But following the Sultan’s infliction of a strict interpretation of the Shariah Penal Code, that included capital punishment for gay sex, the institution reviewed and revoked the degree.
The ruler of Brunei legalized the stoning, lashing, and whipping of LGBTI people earlier this year.
Public outcry ensued, and pressure expended onto the college from faculty members, its LGBTI staff network, LGBTI student society, and students alike, to revoke the Sultan’s degree.
As a result, the Fellowships and Honorary Degrees Committee recommended the Council of King’s College London rescind the award. The council met on 3 June to discuss the possibility.
Today (6 June) the Committee issued a outlining its call to revoke the nominal degree. This came after meetings within the council and a review.

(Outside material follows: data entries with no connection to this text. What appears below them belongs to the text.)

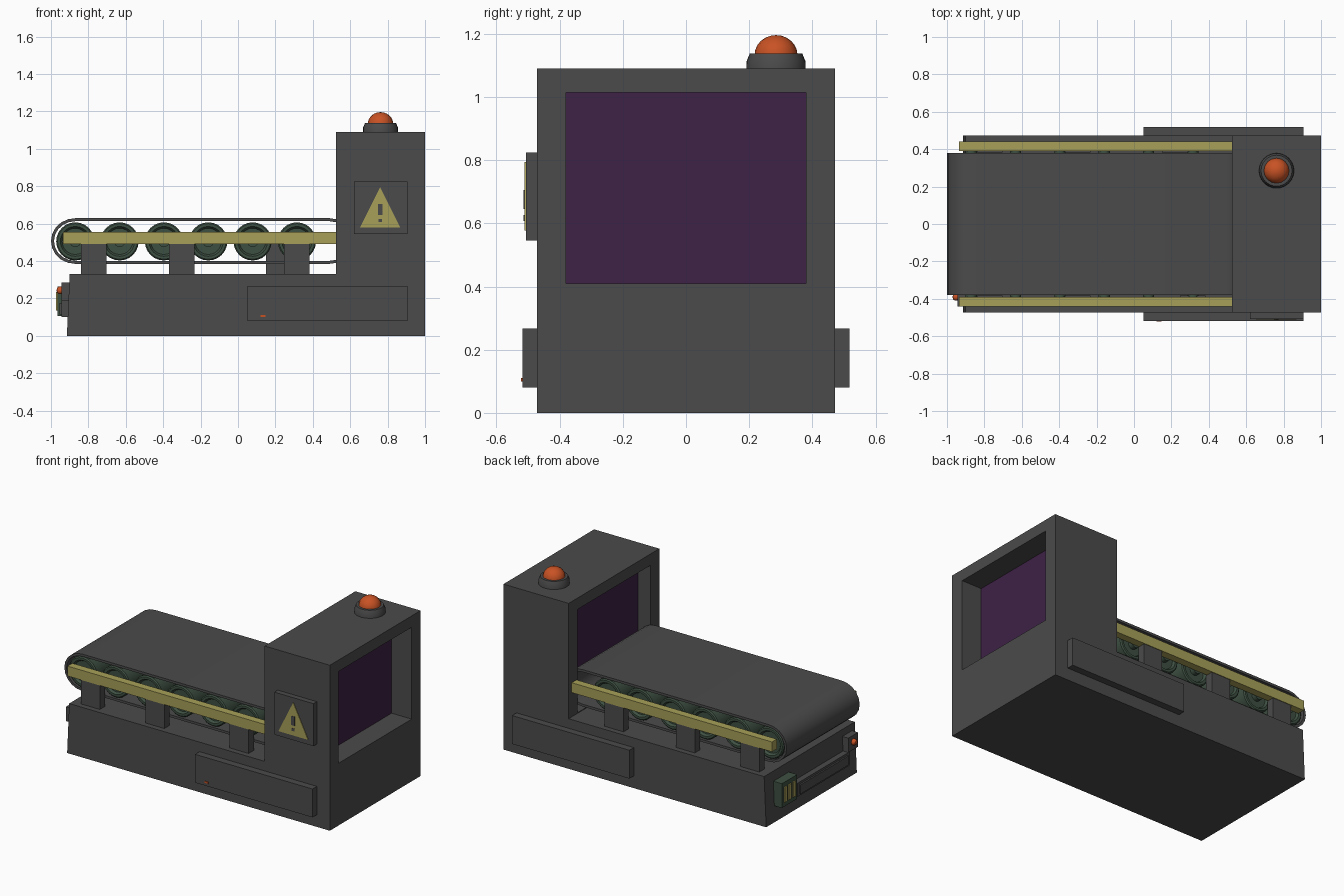
import bpy, bmesh, math
from mathutils import Matrix

if "Cube" in bpy.data.objects:
    bpy.data.objects.remove(bpy.data.objects["Cube"])


def material(name, rgb):
    m = bpy.data.materials.new(name)
    m.use_nodes = True
    m.diffuse_color = (*rgb, 1)
    m.node_tree.nodes["Principled BSDF"].inputs["Base Color"].default_value = (*rgb, 1)
    return m


GREY = material("dark grey metal", (0.07, 0.07, 0.07))
GREEN = material("roller green", (0.048, 0.08, 0.055))
YELLOW = material("safety yellow", (0.39, 0.35, 0.1))
ORANGE = material("signal orange", (0.58, 0.085, 0.018))
PURPLE = material("curtain purple", (0.047, 0.016, 0.061))


def finish(name, bm, mat, smooth=False):
    bmesh.ops.recalc_face_normals(bm, faces=bm.faces)
    mesh = bpy.data.meshes.new(name)
    bm.to_mesh(mesh)
    bm.free()
    mesh.materials.append(mat)
    ob = bpy.data.objects.new(name, mesh)
    bpy.context.collection.objects.link(ob)
    if smooth:
        bpy.ops.object.select_all(action='DESELECT')
        ob.select_set(True)
        bpy.context.view_layer.objects.active = ob
        bpy.ops.object.shade_smooth_by_angle(angle=math.radians(40))
    return ob


def box(name, xs, ys, zs, mat):
    bm = bmesh.new()
    size = [b - a for a, b in (xs, ys, zs)]
    mid = [(a + b) / 2 for a, b in (xs, ys, zs)]
    bmesh.ops.create_cube(bm, size=1, matrix=Matrix.Translation(mid) @ Matrix.Diagonal((*size, 1)))
    return finish(name, bm, mat)


def prism(name, points, ys, mat):
    """Extrude an x-z outline along y."""
    bm = bmesh.new()
    face = bm.faces.new([bm.verts.new((x, ys[0], z)) for x, z in points])
    new = bmesh.ops.extrude_face_region(bm, geom=[face])["geom"]
    bmesh.ops.translate(bm, vec=(0, ys[1] - ys[0], 0),
                        verts=[v for v in new if isinstance(v, bmesh.types.BMVert)])
    return finish(name, bm, mat)


def lathe(name, profile, place, mat, steps=24):
    """Spin (radius, height) points about z, then place the result."""
    bm = bmesh.new()
    verts = [bm.verts.new((r, 0, h)) for r, h in profile]
    edges = [bm.edges.new(pair) for pair in zip(verts, verts[1:])]
    bmesh.ops.spin(bm, geom=verts + edges, cent=(0, 0, 0), axis=(0, 0, 1),
                   angle=math.tau, steps=steps, use_merge=True)
    bmesh.ops.remove_doubles(bm, verts=bm.verts, dist=0.0005)
    bmesh.ops.transform(bm, matrix=place, verts=bm.verts)
    return finish(name, bm, mat, True)


# Body: low base and scanner tower, with a tunnel mouth at each end
W = 0.472
body = prism("body", [(-0.915, 0), (1, 0), (1, 1.09), (0.525, 1.09), (0.525, 0.33), (-0.9, 0.33)],
             (-W, W), GREY)
for name, xs, z0 in (("exit_cutter", (0.85, 1.1), 0.41), ("entry_cutter", (0.4, 0.62), 0.335)):
    cutter = box(name, xs, (-0.38, 0.38), (z0, 1.015), GREY)
    cutter.hide_render = True
    cutter.hide_set(True)
    cutter.display_type = 'WIRE'
    cut = body.modifiers.new(name, 'BOOLEAN')
    cut.operation = 'DIFFERENCE'
    cut.solver = 'EXACT'
    cut.object = cutter
bpy.context.view_layer.update()
cut_mesh = bpy.data.meshes.new_from_object(body.evaluated_get(bpy.context.evaluated_depsgraph_get()))
body.modifiers.clear()
body.data = cut_mesh
for name in ("exit_cutter", "entry_cutter"):
    bpy.data.objects.remove(bpy.data.objects[name])

# Curtains closing the tunnel
box("exit_curtain", (0.846, 0.854), (-0.38, 0.38), (0.41, 1.015), PURPLE)
box("entry_curtain", (0.616, 0.624), (-0.38, 0.38), (0.335, 1.015), PURPLE)

# Conveyor belt: hollow rounded loop
bm = bmesh.new()
N, MID = 10, 0.507
loops = []
for y in (-0.38, 0.38):
    for inset in (0, 0.016):
        ring = []
        for cx, start, rx in ((-0.87, math.pi / 2, 0.13), (0.49, -math.pi / 2, 0.12)):
            for i in range(N + 1):
                a = start + math.pi * i / N
                ring.append(bm.verts.new((cx + (rx - inset) * math.cos(a), y,
                                          MID + (0.122 - inset) * math.sin(a))))
        loops.append(ring)
for a, b in ((0, 1), (1, 3), (3, 2), (2, 0)):
    A, B = loops[a], loops[b]
    for i in range(len(A)):
        j = (i + 1) % len(A)
        bm.faces.new((A[i], A[j], B[j], B[i]))
finish("conveyor_belt", bm, GREY, True)

# Rollers with recessed ends and hubs
half = [(0, 0.39), (0.03, 0.39), (0.03, 0.36), (0.07, 0.36), (0.08, 0.375), (0.095, 0.375), (0.102, 0.368)]
roller = half + [(r, -h) for r, h in reversed(half)]
for i in range(6):
    place = Matrix.Translation((-0.87 + 0.237 * i, 0, 0.505)) @ Matrix.Rotation(math.pi / 2, 4, 'X')
    lathe("roller_%d" % (i + 1), roller, place, GREEN)

# Rails, legs and side plates on both sides
for side, s, last_leg in (("right", -1, 0.245), ("left", 1, 0.15)):
    def span(a, b):
        return sorted((s * a, s * b))
    box(side + "_rail", (-0.935, 0.525), span(0.39, 0.44), (0.49, 0.555), YELLOW)
    for i, x in enumerate((-0.84, -0.37, last_leg)):
        box("%s_leg_%d" % (side, i + 1), (x, x + 0.138), span(0.383, 0.436), (0.32, 0.525), GREY)
    box(side + "_side_plate", (0.05, 0.905), span(0.46, 0.518), (0.08, 0.267), GREY)
box("plate_lamp", (0.12, 0.148), (-0.522, -0.51), (0.1, 0.111), ORANGE)

# Warning sign on the tower
box("sign_panel", (0.62, 0.905), (-0.507, -0.46), (0.545, 0.825), GREY)
prism("warning_triangle", [(0.652, 0.578), (0.868, 0.578), (0.76, 0.795)], (-0.511, -0.505), YELLOW)
box("warning_bar", (0.748, 0.772), (-0.514, -0.51), (0.645, 0.705), GREY)
box("warning_dot", (0.75, 0.77), (-0.514, -0.51), (0.608, 0.626), GREY)

# Beacon on the roof
spot = Matrix.Translation((0.762, 0.285, 1.088))
lathe("beacon_base", [(0, 0), (0.094, 0), (0.093, 0.026), (0.083, 0.05), (0.068, 0.05), (0, 0.045)], spot, GREY)
dome = [(0.068 * math.cos(i * math.pi / 12), 0.045 + 0.063 * math.sin(i * math.pi / 12)) for i in range(7)]
lathe("beacon_dome", [(0, 0.045)] + dome, spot, ORANGE, 16)

# Control panel on the loading end
box("control_bar", (-0.945, -0.9), (-0.35, 0.19), (0.1, 0.19), GREY)
box("control_bar_lip", (-0.955, -0.94), (-0.33, 0.17), (0.115, 0.175), GREY)
box("button_box", (-0.945, -0.89), (-0.44, -0.34), (0.19, 0.285), GREY)
box("socket_box", (-0.965, -0.9), (0.22, 0.38), (0.105, 0.265), GREEN)
for i in range(3):
    y = 0.245 + 0.045 * i
    box("socket_stripe_%d" % (i + 1), (-0.973, -0.964), (y, y + 0.025), (0.135, 0.235), YELLOW)
press = Matrix.Translation((-0.94, -0.39, 0.243)) @ Matrix.Rotation(-math.pi / 2, 4, 'Y')
lathe("stop_button", [(0, 0), (0.02, 0), (0.02, 0.018), (0.012, 0.028), (0, 0.03)], press, ORANGE, 12)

A King’s College London spokesperson told Gay Star News: ‘The introduction of a new penal code in Brunei contradicts the values and freedoms we uphold at King’s and in light of this the King’s College London Council has decided, after a formal review process, to revoke the award in 2011 of the Doctor of Laws to His Majesty the Sultan of Brunei.’
King’s LGBTQ+ Staff Network lead the charge by , backed by more than 5,000 people, to take back the degree.

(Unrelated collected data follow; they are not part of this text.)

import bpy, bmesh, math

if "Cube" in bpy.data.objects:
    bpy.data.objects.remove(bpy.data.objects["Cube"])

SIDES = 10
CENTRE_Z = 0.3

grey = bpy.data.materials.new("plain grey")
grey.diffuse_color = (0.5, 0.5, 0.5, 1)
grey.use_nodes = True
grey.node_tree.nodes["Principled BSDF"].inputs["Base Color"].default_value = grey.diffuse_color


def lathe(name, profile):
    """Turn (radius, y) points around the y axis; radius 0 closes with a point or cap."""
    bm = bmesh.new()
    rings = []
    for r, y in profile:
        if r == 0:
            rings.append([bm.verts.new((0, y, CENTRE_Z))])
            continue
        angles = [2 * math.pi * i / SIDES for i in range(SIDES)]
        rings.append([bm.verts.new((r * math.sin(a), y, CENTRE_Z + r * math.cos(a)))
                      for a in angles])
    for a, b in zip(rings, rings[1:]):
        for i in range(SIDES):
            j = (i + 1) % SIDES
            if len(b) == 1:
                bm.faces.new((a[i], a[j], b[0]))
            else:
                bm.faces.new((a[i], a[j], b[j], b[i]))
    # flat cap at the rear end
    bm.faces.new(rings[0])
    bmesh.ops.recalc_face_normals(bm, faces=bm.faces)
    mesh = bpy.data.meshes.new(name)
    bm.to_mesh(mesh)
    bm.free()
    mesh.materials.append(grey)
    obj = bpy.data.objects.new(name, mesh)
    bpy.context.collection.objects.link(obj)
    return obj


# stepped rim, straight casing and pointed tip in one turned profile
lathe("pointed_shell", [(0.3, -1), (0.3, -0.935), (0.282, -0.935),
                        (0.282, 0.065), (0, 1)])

Josh Pullen, co-chair (community) of King’s LGBTQ+ Staff Network, told Gay Star News his delight at the news.
‘We feel that this is a clear demonstration of King’s acting on its promise to “Make the World a Better Place” and promoting a truly inclusive environment for LGBTQ+ students and staff.’
KCL are the latest in a long line to boycott Brunei in the wake of their laws.

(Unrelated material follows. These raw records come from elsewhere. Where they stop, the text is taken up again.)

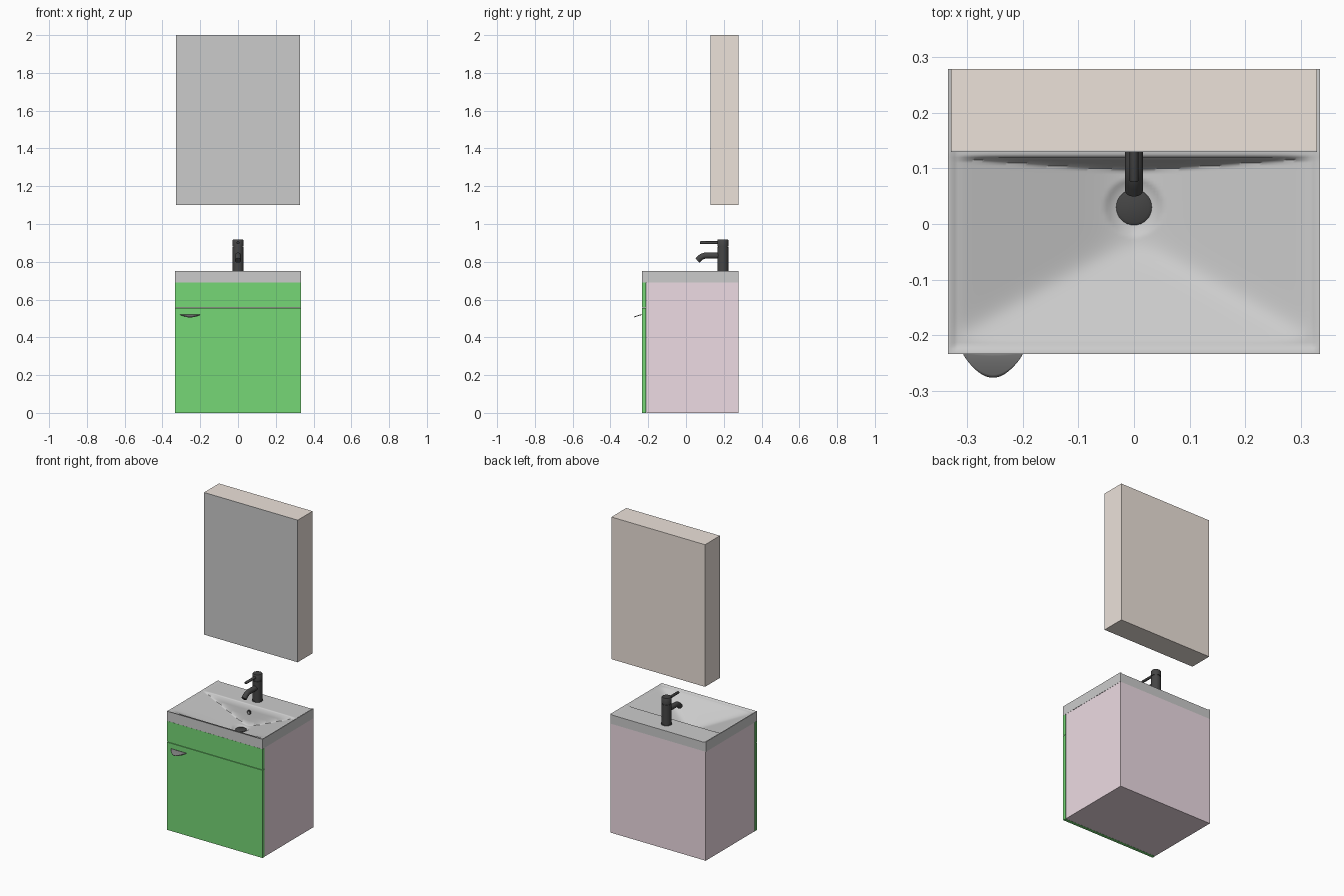
import bpy, bmesh, math
from mathutils import Vector

if "Cube" in bpy.data.objects:
    bpy.data.objects.remove(bpy.data.objects["Cube"])


def material(name, rgb):
    m = bpy.data.materials.new(name)
    m.diffuse_color = (*rgb, 1)
    m.use_nodes = True
    m.node_tree.nodes["Principled BSDF"].inputs["Base Color"].default_value = m.diffuse_color
    return m


GREEN = material("green_front", (0.18, 0.68, 0.18))
PINK = material("pink_carcass", (0.85, 0.71, 0.77))
BEIGE = material("beige_cabinet", (0.84, 0.76, 0.70))
BLACK = material("black_metal", (0.06, 0.06, 0.06))
DARK = material("dark_handle", (0.2, 0.2, 0.2))


def finish(name, bm, mat=None, smooth=None):
    bmesh.ops.recalc_face_normals(bm, faces=bm.faces)
    me = bpy.data.meshes.new(name)
    bm.to_mesh(me)
    bm.free()
    ob = bpy.data.objects.new(name, me)
    bpy.context.collection.objects.link(ob)
    if mat:
        me.materials.append(mat)
    if smooth:
        bpy.ops.object.select_all(action='DESELECT')
        ob.select_set(True)
        bpy.context.view_layer.objects.active = ob
        bpy.ops.object.shade_smooth_by_angle(angle=math.radians(smooth))
    return ob


def box(name, lo, hi, mat=None, open_top=False):
    bm = bmesh.new()
    bmesh.ops.create_cube(bm, size=1)
    for v in bm.verts:
        v.co = Vector([lo[i] + (v.co[i] + 0.5) * (hi[i] - lo[i]) for i in range(3)])
    ob_faces = [f for f in bm.faces if all(v.co.z > hi[2] - 1e-4 for v in f.verts)]
    if open_top:
        bmesh.ops.delete(bm, geom=ob_faces, context='FACES_ONLY')
    return finish(name, bm, mat)


def tube(name, path, radii, mat, segs=32):
    """Capped round sweep along a path lying in a plane of constant x."""
    bm = bmesh.new()
    pts = [Vector(p) for p in path]
    rings = []
    for i, p in enumerate(pts):
        d = (pts[min(i + 1, len(pts) - 1)] - pts[max(i - 1, 0)]).normalized()
        side = Vector((1, 0, 0))
        up = d.cross(side)
        angles = [2 * math.pi * k / segs for k in range(segs)]
        rings.append([bm.verts.new(p + radii[i] * (side * math.cos(a) + up * math.sin(a)))
                      for a in angles])
    for a, b in zip(rings, rings[1:]):
        for k in range(segs):
            bm.faces.new((a[k], a[(k + 1) % segs], b[(k + 1) % segs], b[k]))
    bm.faces.new(rings[0])
    bm.faces.new(rings[-1])
    return finish(name, bm, mat, 40)


# Vanity cabinet: open-topped carcass with drawer front and door
carcass = box("vanity_carcass", (-0.333, -0.21, 0), (0.333, 0.278, 0.69), PINK, True)
solid = carcass.modifiers.new("panel_thickness", 'SOLIDIFY')
solid.thickness = 0.016
solid.offset = -1
for name, z0, z1 in (("door", 0, 0.555), ("drawer_front", 0.558, 0.689)):
    box(name, (-0.334, -0.232, z0), (0.334, -0.211, z1), GREEN)

# Mirror cabinet
box("mirror_cabinet", (-0.328, 0.132, 1.1), (0.328, 0.278, 2.0), BEIGE)
box("mirror_glass", (-0.328, 0.129, 1.1), (0.328, 0.132, 2.0))

# Basin: sloping bowl with steep back wall and a thin raised lip
X, Y0, Y1, TOP = 0.334, -0.233, 0.278, 0.747
DRAIN_Y = 0.03


def basin_z(x, y):
    slopes = ((0.318 - abs(x)) * 0.42, (y + 0.21) * 0.75, (0.12 - y) * 6, 0.125)
    m = -math.log(sum(math.exp(-110 * s) for s in slopes)) / 110
    depth = (m + math.sqrt(m * m + 0.005 ** 2)) / 2
    dish = 0.008 * max(0, 1 - (math.hypot(x, y - DRAIN_Y) / 0.052) ** 4)
    edge = min(X - abs(x), y - Y0)
    lip = 0.005 * max(0, min(1, (0.013 - edge) / 0.006))
    return TOP - depth - dish + lip


bm = bmesh.new()
NX, NY = 110, 100
grid = [[bm.verts.new((x, y, basin_z(x, y)))
         for x in (-X + 2 * X * i / NX for i in range(NX + 1))]
        for y in (Y0 + (Y1 - Y0) * j / NY for j in range(NY + 1))]
for a, b in zip(grid, grid[1:]):
    for i in range(NX):
        bm.faces.new((a[i], a[i + 1], b[i + 1], b[i]))
rim = [e for e in bm.edges if e.is_boundary]
skirt = bmesh.ops.extrude_edge_only(bm, edges=rim)["geom"]
for v in skirt:
    if isinstance(v, bmesh.types.BMVert):
        v.co.z = 0.69
finish("basin", bm, None, 50)

# Drain plug and overflow ring
dz = basin_z(0, DRAIN_Y)
tube("drain_plug", [(0, DRAIN_Y, dz - 0.01), (0, DRAIN_Y, dz + 0.008), (0, DRAIN_Y, dz + 0.011)],
     [0.032, 0.032, 0.027], BLACK)
tube("overflow_ring", [(0, 0.125, 0.702), (0, 0.107, 0.702)], [0.014, 0.014], BLACK)
tube("overflow_centre", [(0, 0.11, 0.702), (0, 0.106, 0.702)], [0.006, 0.006], None)

# Tap: body, cap, lever and curved spout
TY = 0.195
tube("tap_base", [(0, TY, 0.745), (0, TY, 0.752)], [0.031, 0.031], BLACK)
tube("tap_body", [(0, TY, 0.75), (0, TY, 0.877)], [0.029, 0.029], BLACK)
tube("tap_neck", [(0, TY, 0.875), (0, TY, 0.884)], [0.025, 0.025], BLACK)
tube("tap_cap", [(0, TY, 0.882), (0, TY, 0.915), (0, TY, 0.919)], [0.029, 0.029, 0.026], BLACK)
tube("tap_lever", [(0, 0.18, 0.901), (0, 0.078, 0.901), (0, 0.075, 0.901)],
     [0.008, 0.008, 0.006], BLACK, 20)
bend = [(0, 0.108 - 0.05 * math.sin(a), 0.783 + 0.05 * math.cos(a))
        for a in (math.radians(9 * k) for k in range(6))]
tube("tap_spout", [(0, 0.185, 0.833)] + bend + [(0, 0.06, 0.807)], [0.016] * 8, BLACK, 24)

# Door handle: thin drooping lip
bm = bmesh.new()
N, M = 32, 8
rows = []
for i in range(N + 1):
    u = i / N
    reach = 0.003 + 0.041 * max(0, math.sin(math.pi * u)) ** 0.85
    rows.append([bm.verts.new((-0.306 + 0.106 * u, -0.231 - reach * t,
                               0.52 - 0.013 * (reach * t / 0.044) ** 1.5))
                 for t in (k / M for k in range(M + 1))])
for a, b in zip(rows, rows[1:]):
    for k in range(M):
        bm.faces.new((a[k], a[k + 1], b[k + 1], b[k]))
handle = finish("door_handle", bm, DARK, 40)
thick = handle.modifiers.new("thickness", 'SOLIDIFY')
thick.thickness = 0.004
thick.offset = 0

Significantly, after the itself (though, many others, such as whipping for lesbian sex, remain).
Moreover, travel agency and severed ties with the country’s national air carrier, Royal Brunei Airlines.
Similarly, did the same after ads for the airline were spotted by commuters.
Moreover, high-profile celebrities – from to – have spoken bluntly of their decisions to boycott all Brunei-owned hotel businesses.
Furthermore, the and ‘draconian.’
Rulers of Brunei have long enforced strictly traditional interpretations of Islamic teachings. The country, in Southeast Asia, operates under an absolute monarchy.
In other words, the head of state, the Sultan of Brunei, is also head of government. Royalty and lawmaking are one the same.
For example, under the current 51-year-long monarch Hassanal Bolkiah, the country banned alcohol and forbade the proliferation of non-Islamic faiths.
All a stark contrast to neighbouring Muslim-majority nations, such as Indonesia or Malaysia.
Things have been this way since 1962, when a left-leaning political party, Parti Rakyat Brunei, won local elections.
But the Sultan refused to recognize this, and the party staged a failed coup. As a result, Brunei has been under emergency rule ever since, granting the Sultan full executive decision-making power.
Back in 2014, Bolkiah announced the Brunei governmental bloc would implement the Sharia Penal Code in three stages.
The first stage of legal reforms was no struggle to lawmakers, but its second and third stages experienced holdups.
However, the Bruneian Attorney General’s Chambers website officially